In the 15th century, the Greek scholar George of Trebizond created from Greek sources, a translation into Latin, which has been criticized as inadequate, including Cardinal Bessarion Basilius .. The astronomer Georg von Peuerbach and then Regiomontanus worked on better translations, but died early. A summary of Regiomontanus, the " epitome ", was printed only twenty years after his death, in 1496 as " Epytoma Ioa [n ] nis de Mo [n ] te Regio in Almagestu [m ] Ptolomei ". This Bessarion work was dedicated for two decades one of the most important foundations of astronomy, Copernicus also belonged to the owners of a copy. In a complete Latin text of the Almagest was not published until 1515 in Venice.
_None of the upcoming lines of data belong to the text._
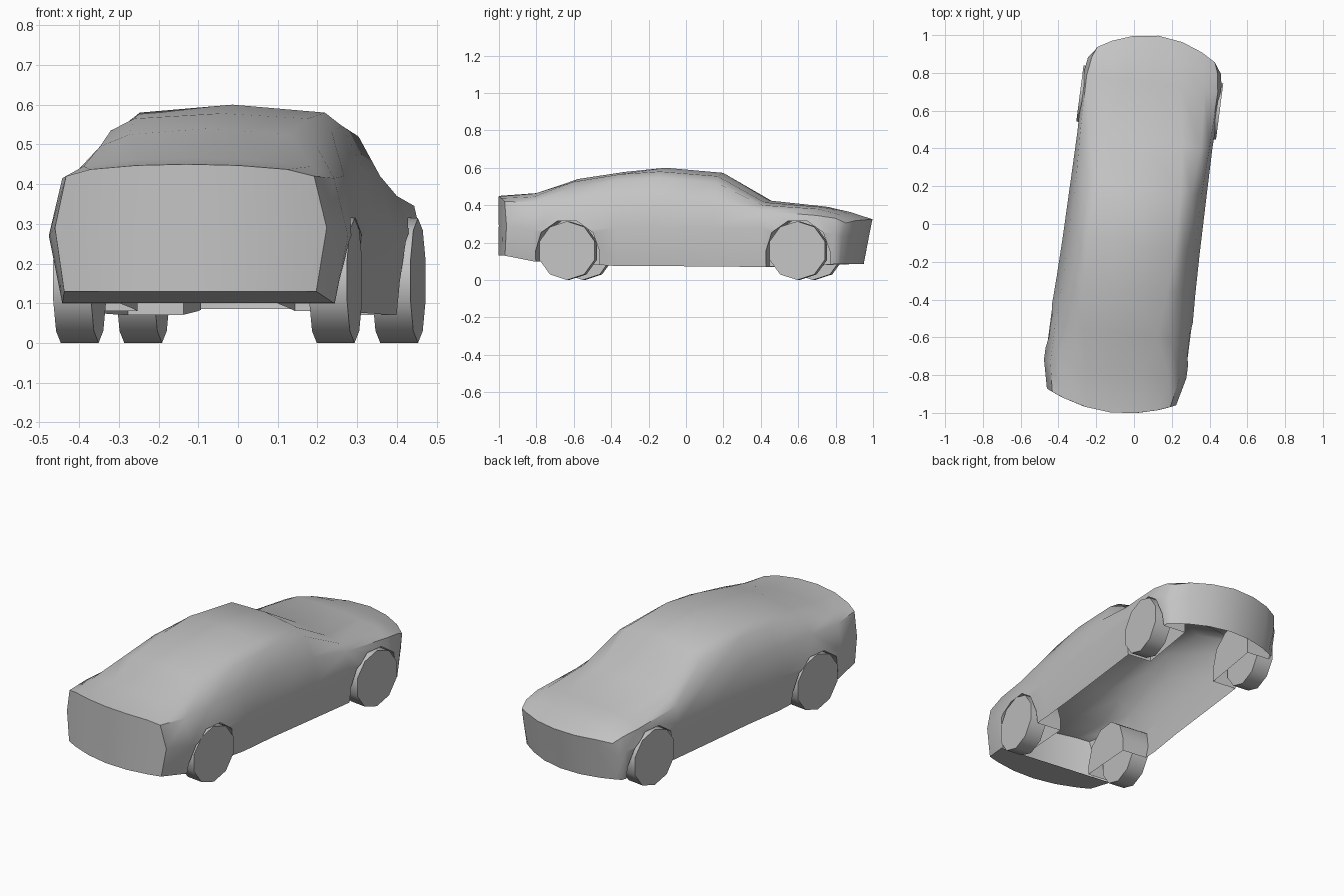
import bpy, bmesh
from math import sin, cos, pi, radians
from mathutils import Matrix

cube = bpy.data.objects.get("Cube")
if cube:
    bpy.data.objects.remove(cube, do_unlink=True)

YAW = Matrix.Rotation(radians(-7.4), 4, 'Z')   # the car stands slightly turned
AXLES = (-0.593, 0.648)
TRACK = 0.325
WHEEL_RADIUS = 0.157

paint = bpy.data.materials.new("plain_grey")
paint.use_nodes = True
paint.diffuse_color = (0.55, 0.55, 0.55, 1)
paint.node_tree.nodes["Principled BSDF"].inputs["Base Color"].default_value = paint.diffuse_color


def make_object(name, bm):
    bmesh.ops.recalc_face_normals(bm, faces=bm.faces)
    mesh = bpy.data.meshes.new(name)
    bm.to_mesh(mesh)
    bm.free()
    mesh.materials.append(paint)
    obj = bpy.data.objects.new(name, mesh)
    bpy.context.collection.objects.link(obj)
    return obj


def prism(name, outline, x0, x1):
    """Extrude a (y, z) outline across the car from x0 to x1."""
    bm = bmesh.new()
    base = bm.faces.new([bm.verts.new((x0, y, z)) for y, z in outline])
    moved = bmesh.ops.extrude_face_region(bm, geom=[base])["geom"]
    bmesh.ops.translate(bm, vec=(x1 - x0, 0, 0),
                        verts=[g for g in moved if isinstance(g, bmesh.types.BMVert)])
    return make_object(name, bm)


def smooth(obj, angle):
    bpy.ops.object.select_all(action='DESELECT')
    obj.select_set(True)
    bpy.context.view_layer.objects.active = obj
    bpy.ops.object.shade_smooth_by_angle(angle=radians(angle))


# Body stations: position, end bow, then (half width, height) from sill to roof, centre height
STATIONS = [
    (-1.005, .075, (.32, .13), (.345, .29), (.315, .42), (.25, .437), (.13, .447), .45),
    (-.8, .02, (.345, .1), (.38, .27), (.345, .415), (.29, .445), (.15, .462), .465),
    (-.58, 0, (.345, .09), (.38, .27), (.345, .42), (.275, .495), (.2, .525), .54),
    (-.33, 0, (.345, .075), (.37, .28), (.335, .43), (.28, .535), (.22, .565), .578),
    (-.11, 0, (.34, .075), (.365, .28), (.335, .43), (.28, .545), (.235, .58), .6),
    (.2, 0, (.34, .072), (.362, .28), (.335, .42), (.28, .52), (.225, .555), .573),
    (.45, 0, (.34, .07), (.36, .28), (.345, .37), (.3, .4), (.2, .415), .425),
    (.75, 0, (.345, .08), (.37, .26), (.35, .345), (.28, .38), (.15, .39), .393),
    (.88, -.03, (.33, .085), (.355, .25), (.335, .33), (.26, .35), (.13, .36), .365),
    (1.005, -.107, (.3, .085), (.325, .23), (.315, .305), (.24, .318), (.13, .322), .325),
]


def build_body():
    bm = bmesh.new()

    def point(station, x, z):
        y, bow = station[:2]
        lean = 0.2 * (z - station[-1]) if y > 1 else 0
        return bm.verts.new((x, y + bow * (x / 0.33) ** 2 + lean, z))

    # Section loops from left sill over the roof to the right sill
    loops = []
    for s in STATIONS:
        half = s[2:7]
        pts = [(w, z) for w, z in half] + [(0, s[-1])] + [(-w, z) for w, z in reversed(half)]
        loops.append([point(s, x, z) for x, z in pts])
    for a, b in zip(loops, loops[1:]):
        for i in range(len(a) - 1):
            bm.faces.new((a[i], a[i + 1], b[i + 1], b[i]))

    # Rounded tail and nose faces, built as rows below the top edge
    bottoms = []
    for s, loop in ((STATIONS[0], loops[0]), (STATIONS[-1], loops[-1])):
        top = loop[2:9]
        widest = top[0].co.x
        rows = [top]
        for r in (1, 0):
            w, z = s[2 + r]
            inner = [point(s, w * v.co.x / widest, z) for v in top[1:-1]]
            rows.append([loop[r]] + inner + [loop[-1 - r]])
        for upper, lower in zip(rows, rows[1:]):
            for i in range(len(top) - 1):
                bm.faces.new((upper[i], upper[i + 1], lower[i + 1], lower[i]))
        bottoms.append(rows[-1])

    # Temporary floor closes the volume so the arches can be cut
    floor = [bottoms[0]] + [[p[0], p[-1]] for p in loops[1:-1]] + [bottoms[1]]
    for a, b in zip(floor, floor[1:]):
        bm.faces.new(a + b[::-1])
    return make_object("body", bm)


body = build_body()

# Wheel arches
for axle in AXLES:
    arch = [(axle + 0.172 * cos(pi * i / 5), 0.155 + 0.168 * sin(pi * i / 5)) for i in range(6)]
    arch += [(axle - 0.172, -0.1), (axle + 0.172, -0.1)]
    for side in (-1, 1):
        cutter = prism("arch_cutter", arch, side * 0.2, side * 0.6)
        cutter.hide_render = True
        bpy.context.view_layer.objects.active = body
        mod = body.modifiers.new("arch", 'BOOLEAN')
        mod.operation = 'DIFFERENCE'
        mod.solver = 'EXACT'
        mod.object = cutter
        bpy.ops.object.modifier_apply(modifier=mod.name)
        bpy.data.objects.remove(cutter, do_unlink=True)

# Open the underside ahead of the tail panel
bm = bmesh.new()
bm.from_mesh(body.data)
underside = [f for f in bm.faces if f.normal.z < -0.7
             and f.calc_center_median().y > -0.8
             and max(v.co.z for v in f.verts) < 0.105]
bmesh.ops.delete(bm, geom=underside, context='FACES')
bm.to_mesh(body.data)
bm.free()
smooth(body, 40)
body.matrix_world = YAW

# Ten-sided wheels
tyre = [(WHEEL_RADIUS * sin(pi * i / 5), WHEEL_RADIUS * (1 + cos(pi * i / 5))) for i in range(10)]
for end, axle in zip(("rear", "front"), AXLES):
    for side, x in (("left", TRACK), ("right", -TRACK)):
        wheel = prism(f"{end}_{side}_wheel", tyre, -0.048, 0.048)
        smooth(wheel, 40)
        wheel.matrix_world = YAW @ Matrix.Translation((x, axle, 0))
The pressure of the first Greek original version followed in 1538 in Basel, where in 1543 the Latin works of Regiomontanus and Peuerbach on the Almagest appeared, " Ioannis de Monte Regio et Georgii Purbachii Epitome in Cl. Ptolomaei magnam compositionem ... ". In the same year appeared in Nuremberg in the work " De Revolutionibus " of Nicolaus Copernicus, which built in the shape of the Almagest, and that caused the one shown in the Almagest geocentric worldview was replaced by the Copernican heliocentric. The biggest proponent of the new world were over half a century later, Galileo Galilei and Johannes Kepler. Kepler's laws then initiated also the development of modern astronomy. Erasmus Reinhold published in 1549 about the Almagest as a Greek - Latin juxtaposition, and in 1551 his Prutenischen tables with data from Copernicus.